**Task to complete**
Retype, exactly as they appear below, the lines between the line holding "bmesh.ops.spin(bm, geom=verts +" and the line holding "outline += arc(corner", both ends included.

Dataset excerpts
=====

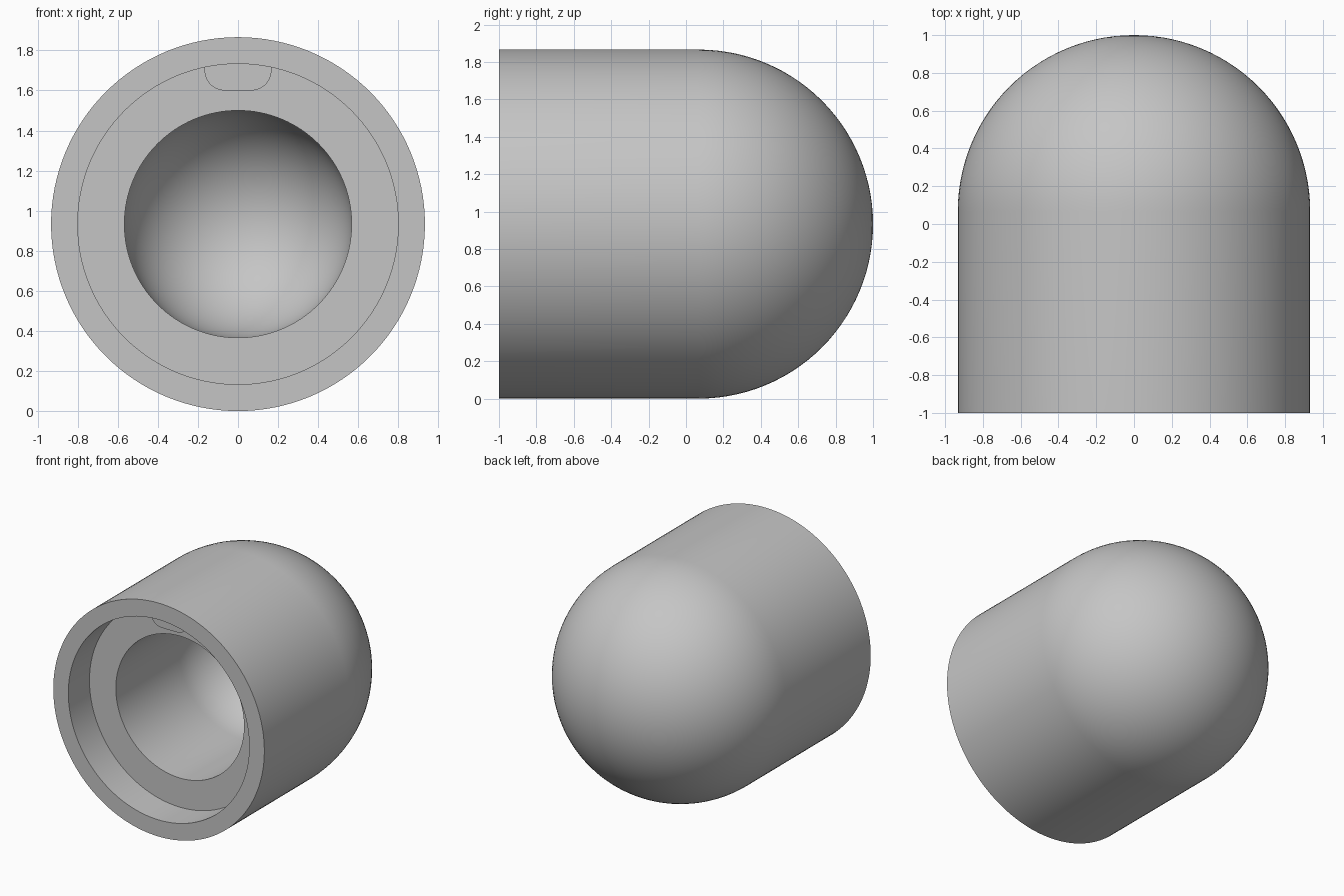
import bpy
import bmesh
from math import sin, cos, pi, asin, radians
from mathutils import Vector

if "Cube" in bpy.data.objects:
    bpy.data.objects.remove(bpy.data.objects["Cube"])

OUTER, RECESS, BORE = 0.933, 0.8, 0.567   # radii
FRONT, FLOOR, DOME = -1.0, -0.733, 0.067  # depths along y
AXIS_Z = OUTER

grey = bpy.data.materials.new("plain_grey")
grey.use_nodes = True
colour = (0.56, 0.56, 0.56, 1)
grey.diffuse_color = colour
grey.node_tree.nodes["Principled BSDF"].inputs["Base Color"].default_value = colour


def finish(name, bm):
    bmesh.ops.recalc_face_normals(bm, faces=bm.faces)
    mesh = bpy.data.meshes.new(name)
    bm.to_mesh(mesh)
    bm.free()
    mesh.materials.append(grey)
    obj = bpy.data.objects.new(name, mesh)
    bpy.context.collection.objects.link(obj)
    obj.location.z = AXIS_Z
    bpy.ops.object.select_all(action='DESELECT')
    obj.select_set(True)
    bpy.context.view_layer.objects.active = obj
    bpy.ops.object.shade_smooth_by_angle(angle=radians(30))
    return obj


def arc(cx, cy, r, start, end, steps):
    angles = [start + (end - start) * i / steps for i in range(steps + 1)]
    return [(cx + r * cos(a), cy + r * sin(a)) for a in angles]


# Domed shell: outer wall and dome, stepped recess, round-ended bore
profile = arc(0, DOME, OUTER, pi / 2, 0, 28)
profile += [(OUTER, FRONT), (RECESS, FRONT), (RECESS, FLOOR), (BORE, FLOOR)]
profile += arc(0, DOME, BORE, 0, pi / 2, 24)
bm = bmesh.new()
verts = [bm.verts.new((r, y, 0)) for r, y in profile]
edges = [bm.edges.new(pair) for pair in zip(verts, verts[1:])]
bmesh.ops.spin(bm, geom=verts + edges, cent=(0, 0, 0), axis=(0, 1, 0),
               angle=2 * pi, steps=128, use_merge=True)
bmesh.ops.remove_doubles(bm, verts=bm.verts, dist=0.0005)
finish("domed_shell", bm)

# Locating key at the top of the recess, rounded at its lower corners
half, low, corner = 0.167, 0.667, 0.1
top_r = RECESS + 0.004
spread = asin(half / top_r)
outline = arc(half - corner, low + corner, corner, 0, -pi / 2, 10)
outline += arc(corner - half, low + corner, corner, -pi / 2, -pi, 10)
outline += arc(0, 0, top_r, pi / 2 + spread, pi / 2 - spread, 12)
bm = bmesh.new()
face = bm.faces.new([bm.verts.new((x, -0.867, z)) for x, z in outline])
result = bmesh.ops.extrude_face_region(bm, geom=[face], use_keep_orig=True)
back = [g for g in result["geom"] if isinstance(g, bmesh.types.BMVert)]
bmesh.ops.translate(bm, verts=back, vec=Vector((0, 0.136, 0)))
finish("locating_key", bm)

=====

**Your solution**
bmesh.ops.spin(bm, geom=verts + edges, cent=(0, 0, 0), axis=(0, 1, 0),
               angle=2 * pi, steps=128, use_merge=True)
bmesh.ops.remove_doubles(bm, verts=bm.verts, dist=0.0005)
finish("domed_shell", bm)

# Locating key at the top of the recess, rounded at its lower corners
half, low, corner = 0.167, 0.667, 0.1
top_r = RECESS + 0.004
spread = asin(half / top_r)
outline = arc(half - corner, low + corner, corner, 0, -pi / 2, 10)
outline += arc(corner - half, low + corner, corner, -pi / 2, -pi, 10)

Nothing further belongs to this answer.